**WORKING DATA**.
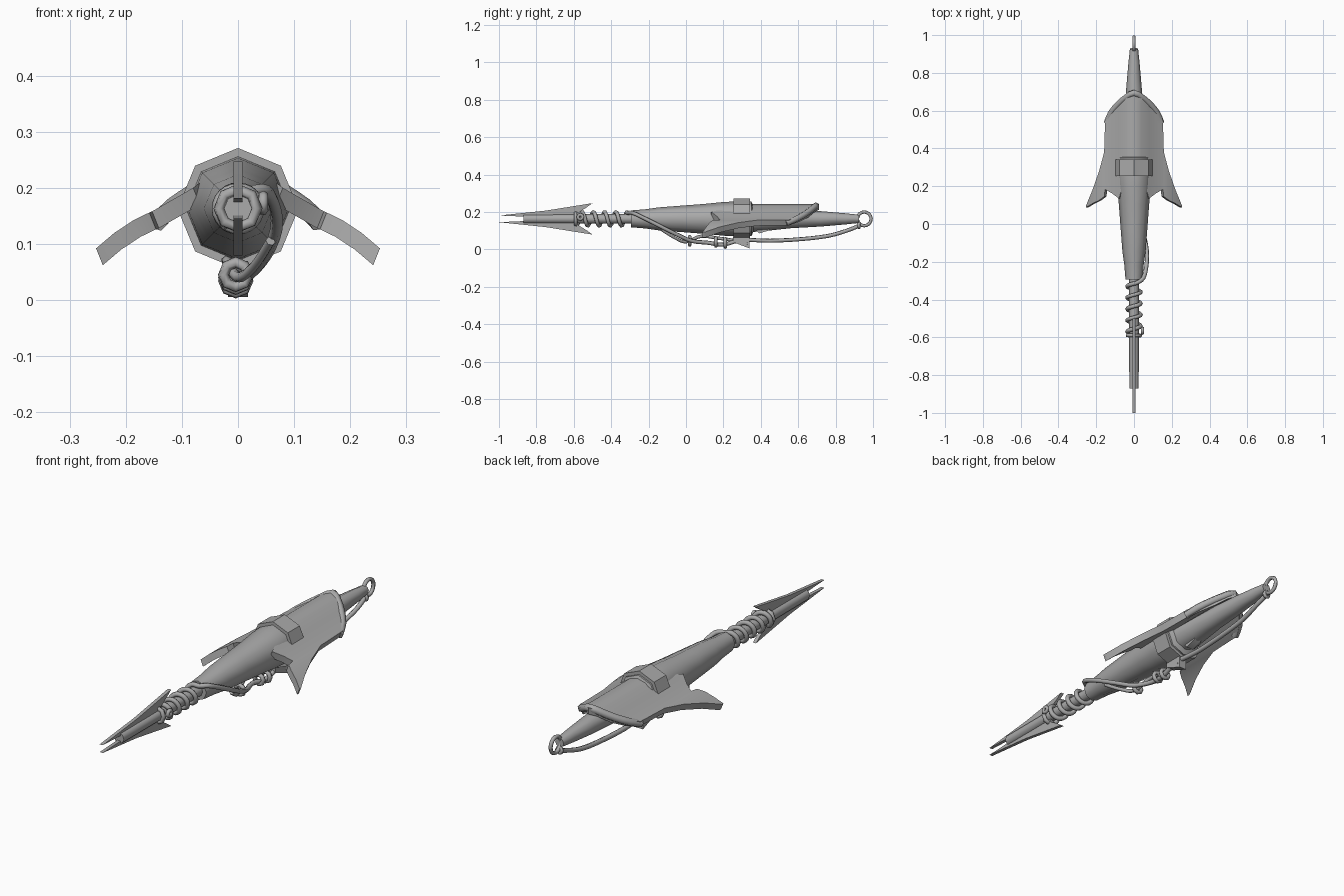
import bpy, bmesh, math
from mathutils import Vector

if "Cube" in bpy.data.objects:
    bpy.data.objects.remove(bpy.data.objects["Cube"])

AXIS = 0.163          # height of the long axis

grey = bpy.data.materials.new("steel_grey")
grey.diffuse_color = (0.4, 0.4, 0.4, 1)
grey.use_nodes = True
grey.node_tree.nodes["Principled BSDF"].inputs["Base Color"].default_value = grey.diffuse_color


def finish(name, bm, angle=40):
    bmesh.ops.recalc_face_normals(bm, faces=bm.faces)
    me = bpy.data.meshes.new(name)
    bm.to_mesh(me)
    bm.free()
    ob = bpy.data.objects.new(name, me)
    bpy.context.collection.objects.link(ob)
    me.materials.append(grey)
    bpy.ops.object.select_all(action='DESELECT')
    ob.select_set(True)
    bpy.context.view_layer.objects.active = ob
    bpy.ops.object.shade_smooth_by_angle(angle=math.radians(angle))
    return ob


def lathe(name, profile, sides=8, angle=50):
    """Closed spindle along y from (y, radius) pairs, one corner pointing up."""
    bm = bmesh.new()
    rings = []
    for y, r in profile:
        rings.append([bm.verts.new((r * math.sin(2 * math.pi * i / sides), y,
                                    AXIS + r * math.cos(2 * math.pi * i / sides)))
                      for i in range(sides)])
    for a, b in zip(rings, rings[1:]):
        for i in range(sides):
            j = (i + 1) % sides
            bm.faces.new((a[i], a[j], b[j], b[i]))
    bm.faces.new(rings[0])
    bm.faces.new(rings[-1])
    return finish(name, bm, angle)


def tube(name, pts, radius, closed=False, steps=4, sides=6):
    """Smooth tube through the points."""
    P = [Vector(p) for p in pts]
    n = len(P)
    path = []
    for i in range(n if closed else n - 1):
        if closed:
            a, b, c, d = (P[(i + k) % n] for k in (-1, 0, 1, 2))
        else:
            a, b, c, d = (P[min(max(i + k, 0), n - 1)] for k in (-1, 0, 1, 2))
        for s in range(steps):
            t = s / steps
            path.append(0.5 * (2 * b + (c - a) * t + (2 * a - 5 * b + 4 * c - d) * t * t
                               + (3 * b - a - 3 * c + d) * t ** 3))
    if not closed:
        path.append(P[-1])
    m = len(path)
    bm = bmesh.new()
    rings, u = [], None
    for i, p in enumerate(path):
        if closed:
            t = path[(i + 1) % m] - path[i - 1]
        else:
            t = path[min(i + 1, m - 1)] - path[max(i - 1, 0)]
        t.normalize()
        u = t.orthogonal() if u is None else u - t * u.dot(t)
        u.normalize()
        v = t.cross(u)
        rings.append([bm.verts.new(p + radius * (math.cos(k * 2 * math.pi / sides) * u
                                                 + math.sin(k * 2 * math.pi / sides) * v))
                      for k in range(sides)])
    for i in range(m if closed else m - 1):
        a, b = rings[i], rings[(i + 1) % m]
        for k in range(sides):
            j = (k + 1) % sides
            bm.faces.new((a[k], a[j], b[j], b[k]))
    if not closed:
        bm.faces.new(rings[0])
        bm.faces.new(rings[-1])
    return finish(name, bm, 65)


def ring_points(center, r, axis_y=False, n=8):
    x, y, z = center
    if axis_y:
        return [(x + r * math.cos(2 * math.pi * i / n), y, z + r * math.sin(2 * math.pi * i / n)) for i in range(n)]
    return [(x, y + r * math.cos(2 * math.pi * i / n), z + r * math.sin(2 * math.pi * i / n)) for i in range(n)]


def prism(name, outline, half):
    """Side outline in (y, z), extruded across x."""
    bm = bmesh.new()
    L = [bm.verts.new((-half, y, z)) for y, z in outline]
    R = [bm.verts.new((half, y, z)) for y, z in outline]
    bm.faces.new(L)
    bm.faces.new(R)
    for i in range(len(outline)):
        j = (i + 1) % len(outline)
        bm.faces.new((L[i], L[j], R[j], R[i]))
    return finish(name, bm, 30)


# Shaft, tapered handle and tail
lathe("shaft", [(-0.87, 0.025), (-0.28, 0.026)])
lathe("handle", [(-0.295, 0.045), (-0.22, 0.051), (-0.15, 0.061), (-0.02, 0.071),
                 (0.1, 0.08), (0.2, 0.09), (0.26, 0.093), (0.35, 0.092), (0.36, 0.07),
                 (0.45, 0.062), (0.56, 0.05), (0.72, 0.041), (0.85, 0.03), (0.925, 0.022)])

# Strap around the handle with a buckle block below
lathe("strap", [(0.255, 0.108), (0.342, 0.108)], angle=20)
prism("strap_buckle", [(0.25, 0.07), (0.25, 0.04), (0.3, 0.02), (0.34, 0.005), (0.34, 0.07)], 0.018)
prism("trigger", [(0.37, 0.11), (0.39, 0.085), (0.44, 0.1), (0.46, 0.12)], 0.018)

# Barbed blades, above and below the shaft
blade = [(-1.0, 0.018), (-0.75, 0.044), (-0.5, 0.084), (-0.53, 0.062), (-0.575, 0.034),
         (-0.57, 0.022), (-0.87, 0.012)]
for name, s in (("upper_blade", 1), ("lower_blade", -1)):
    prism(name, [(y, AXIS + s * h) for y, h in blade], 0.008)

# Winged shell: columns of (x, z, front y, back y), mirrored across the middle
cols = [(0.0, 0.242, 0.26, 0.712), (0.04, 0.23, 0.26, 0.688), (0.08, 0.2, 0.135, 0.652),
        (0.12, 0.177, 0.165, 0.605), (0.153, 0.158, 0.182, 0.55), (0.158, 0.156, 0.145, 0.38),
        (0.185, 0.143, 0.125, 0.28), (0.22, 0.12, 0.108, 0.18), (0.253, 0.092, 0.088, 0.1)]
bm = bmesh.new()
ROWS = 8
strips = []
for x, z, y0, y1 in [(-c[0],) + c[1:] for c in cols[:0:-1]] + cols:
    col = []
    for thick in (0, 0.03):
        for i in range(ROWS + 1):
            y = y0 + (y1 - y0) * i / ROWS
            nx = 0.4 if abs(x) > 0.03 else 0
            col.append(bm.verts.new((x - math.copysign(thick * nx, x), y, z - thick)))
    strips.append(col[:ROWS + 1] + col[:ROWS:-1])   # closed loop around the section
for a, b in zip(strips, strips[1:]):
    for i in range(len(a)):
        j = (i + 1) % len(a)
        bm.faces.new((a[i], a[j], b[j], b[i]))
bm.faces.new(strips[0])
bm.faces.new(strips[-1])
finish("winged_shell", bm, 35)

# Rounded lip along the rear edge of the shell
lip = [(0.143, 0.535, 0.14), (0.12, 0.59, 0.163), (0.08, 0.638, 0.19), (0.04, 0.672, 0.215)]
tube("shell_lip", [(-x, y, z) for x, y, z in lip] + [(0, 0.694, 0.234)] + lip[::-1], 0.018, steps=2)

# Tail ring and its knot
tube("tail_ring", ring_points((0, 0.953, AXIS), 0.037), 0.009, closed=True, steps=2)
tube("tail_knot", ring_points((0, 0.925, 0.128), 0.013, True), 0.008, closed=True, steps=1)

# Rope: from the tail, slack underneath, up the right side, then wound round the shaft
rope = [(0, 0.93, 0.128), (0.005, 0.86, 0.1), (0.0, 0.76, 0.072), (0, 0.62, 0.055), (0, 0.45, 0.046),
        (0.005, 0.3, 0.05), (0, 0.2, 0.025), (-0.01, 0.12, 0.035), (0.02, 0.03, 0.045),
        (0.05, -0.05, 0.08), (0.068, -0.14, 0.125), (0.066, -0.22, 0.165), (0.05, -0.285, 0.195)]
TURNS, N = 4.5, 36
for i in range(N + 1):
    a = math.radians(60) + 2 * math.pi * TURNS * i / N
    rope.append((0.036 * math.cos(a), -0.31 - 0.27 * i / N, AXIS + 0.036 * math.sin(a)))
tube("rope", rope, 0.011, steps=3)

# Second slack strand, loops under the handle and knots
tube("slack_strand", [(0.012, 0.33, 0.03), (-0.012, 0.24, 0.05), (-0.018, 0.17, 0.06), (-0.02, 0.08, 0.07),
                      (0.0, 0.0, 0.04), (0.03, -0.06, 0.062), (0.058, -0.13, 0.105)], 0.009)
for i, (y, z) in enumerate(((0.02, 0.045), (0.16, 0.04), (0.21, 0.034))):
    tube("rope_loop_%d" % (i + 1), ring_points((-0.004, y, z), 0.022, True), 0.01, closed=True, steps=1)
tube("shaft_knot", ring_points((0.045, -0.565, AXIS + 0.01), 0.013), 0.009, closed=True, steps=1)
tube("shaft_coil", ring_points((0, -0.59, AXIS), 0.034, True), 0.01, closed=True, steps=1)
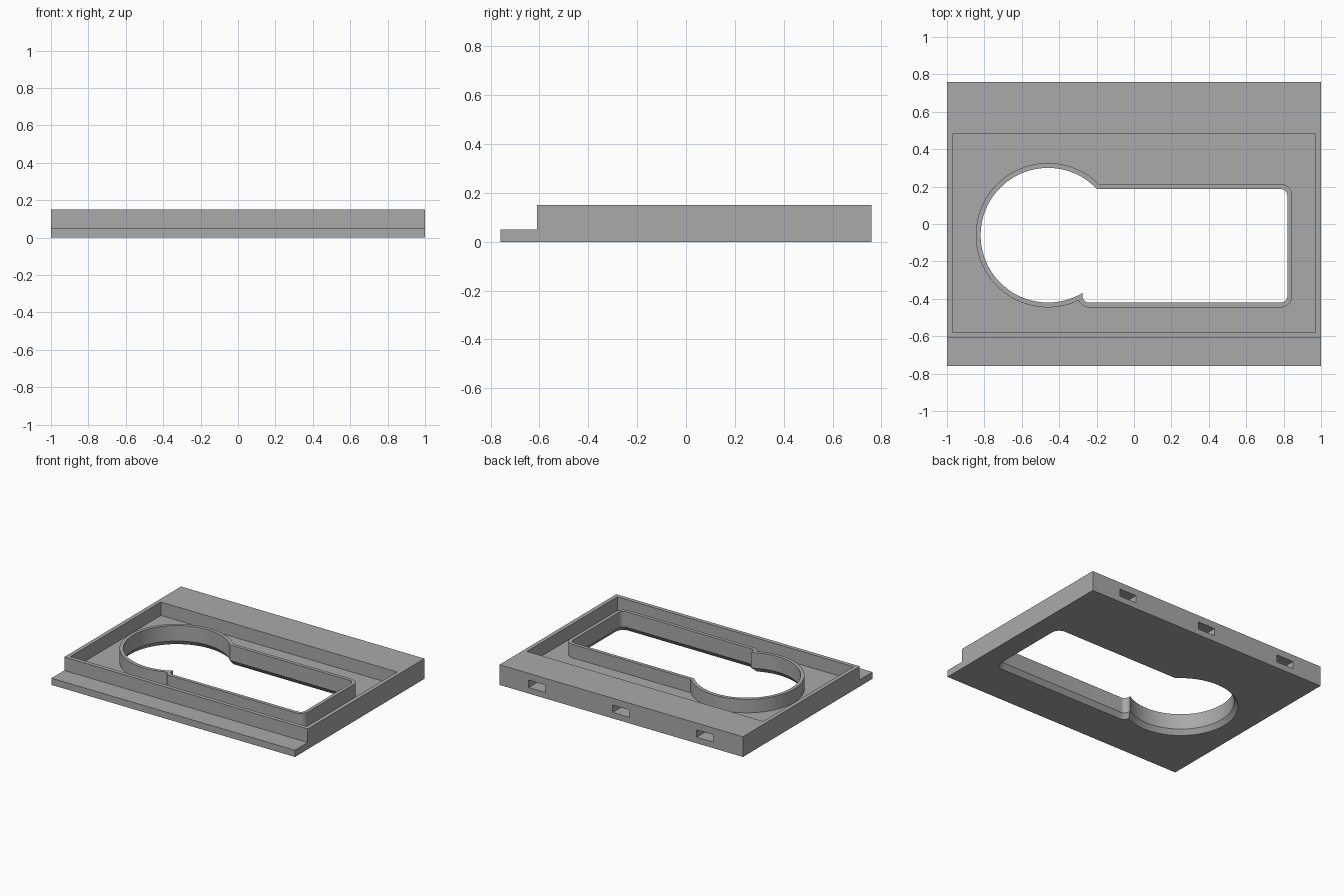
import bpy, bmesh, math

cube = bpy.data.objects.get("Cube")
if cube:
    bpy.data.objects.remove(cube, do_unlink=True)

grey = bpy.data.materials.new("mid_grey")
grey.use_nodes = True
colour = (0.4, 0.4, 0.4, 1)
grey.diffuse_color = colour
grey.node_tree.nodes["Principled BSDF"].inputs["Base Color"].default_value = colour

TOP, FLOOR = 0.15, 0.05
RIM = 0.026       # rim wall thickness
CHAMFER = 0.035   # height of the flare under the opening


def loft(name, rings):
    """Closed solid through rings of equal point count, capped at both ends."""
    bm = bmesh.new()
    loops = [[bm.verts.new(p) for p in ring] for ring in rings]
    for a, b in zip(loops, loops[1:]):
        for i in range(len(a)):
            j = (i + 1) % len(a)
            bm.faces.new((a[i], a[j], b[j], b[i]))
    bm.faces.new(loops[0])
    bm.faces.new(loops[-1])
    bmesh.ops.recalc_face_normals(bm, faces=bm.faces)
    mesh = bpy.data.meshes.new(name)
    bm.to_mesh(mesh)
    bm.free()
    mesh.materials.append(grey)
    obj = bpy.data.objects.new(name, mesh)
    bpy.context.collection.objects.link(obj)
    return obj


def box(name, x0, x1, y0, y1, z0, z1):
    return loft(name, [[(x0, y0, z), (x1, y0, z), (x1, y1, z), (x0, y1, z)] for z in (z0, z1)])


def disc(grow, z):
    """Round end of the opening."""
    r = 0.36 + grow
    return [(-0.46 + r * math.cos(t), -0.06 + r * math.sin(t), z)
            for t in (math.tau * i / 96 for i in range(96))]


def slot(grow, z):
    """Long end of the opening, with rounded corners."""
    x0, x1, y0, y1, r = -0.275 - grow, 0.82 + grow, -0.42 - grow, 0.187 + grow, 0.035 + grow
    corners = [(x1 - r, y1 - r), (x0 + r, y1 - r), (x0 + r, y0 + r), (x1 - r, y0 + r)]
    return [(cx + r * math.cos(t), cy + r * math.sin(t), z)
            for q, (cx, cy) in enumerate(corners)
            for t in (math.pi / 2 * (q + i / 8) for i in range(9))]


def combine(target, tool, operation):
    mod = target.modifiers.new(operation.lower(), "BOOLEAN")
    mod.operation, mod.object, mod.solver = operation, tool, "EXACT"
    bpy.context.view_layer.objects.active = target
    bpy.ops.object.modifier_apply(modifier=mod.name)
    bpy.data.objects.remove(tool, do_unlink=True)


# Base plate with a low front lip, extruded sideways from its profile
profile = [(-0.76, 0), (0.76, 0), (0.76, TOP), (-0.61, TOP), (-0.61, FLOOR), (-0.76, FLOOR)]
plate = loft("base_plate", [[(x, y, z) for y, z in profile] for x in (-1, 1)])

# Shallow tray
combine(plate, box("tray_cutter", -0.97, 0.97, -0.58, 0.48, FLOOR, 0.3), "DIFFERENCE")

# Raised rim round the opening
for shape in (disc, slot):
    combine(plate, loft("rim", [shape(RIM, 0.02), shape(RIM, TOP)]), "UNION")

# Opening, flared at the underside
for shape in (disc, slot):
    rings = [shape(RIM, -0.05), shape(RIM, 0), shape(0, CHAMFER), shape(0, 0.3)]
    combine(plate, loft("opening_cutter", rings), "DIFFERENCE")

# Sockets in the back edge
for x in (-0.69, 0, 0.69):
    combine(plate, box("socket_cutter", x - 0.07, x + 0.07, 0.56, 0.9, 0.045, 0.1), "DIFFERENCE")

bpy.ops.object.select_all(action="DESELECT")
plate.select_set(True)
bpy.context.view_layer.objects.active = plate
bpy.ops.object.shade_smooth_by_angle(angle=math.radians(25))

**TASK BRIEF**. Give back precisely the lines above that start at the line containing "L = [bm.verts.new((-half, y, z))" and end at the line containing "0.025), (-0.28, 0.026)])", inclusive. No other lines belong in the output.

**SOLUTION**.
    L = [bm.verts.new((-half, y, z)) for y, z in outline]
    R = [bm.verts.new((half, y, z)) for y, z in outline]
    bm.faces.new(L)
    bm.faces.new(R)
    for i in range(len(outline)):
        j = (i + 1) % len(outline)
        bm.faces.new((L[i], L[j], R[j], R[i]))
    return finish(name, bm, 30)


# Shaft, tapered handle and tail
lathe("shaft", [(-0.87, 0.025), (-0.28, 0.026)])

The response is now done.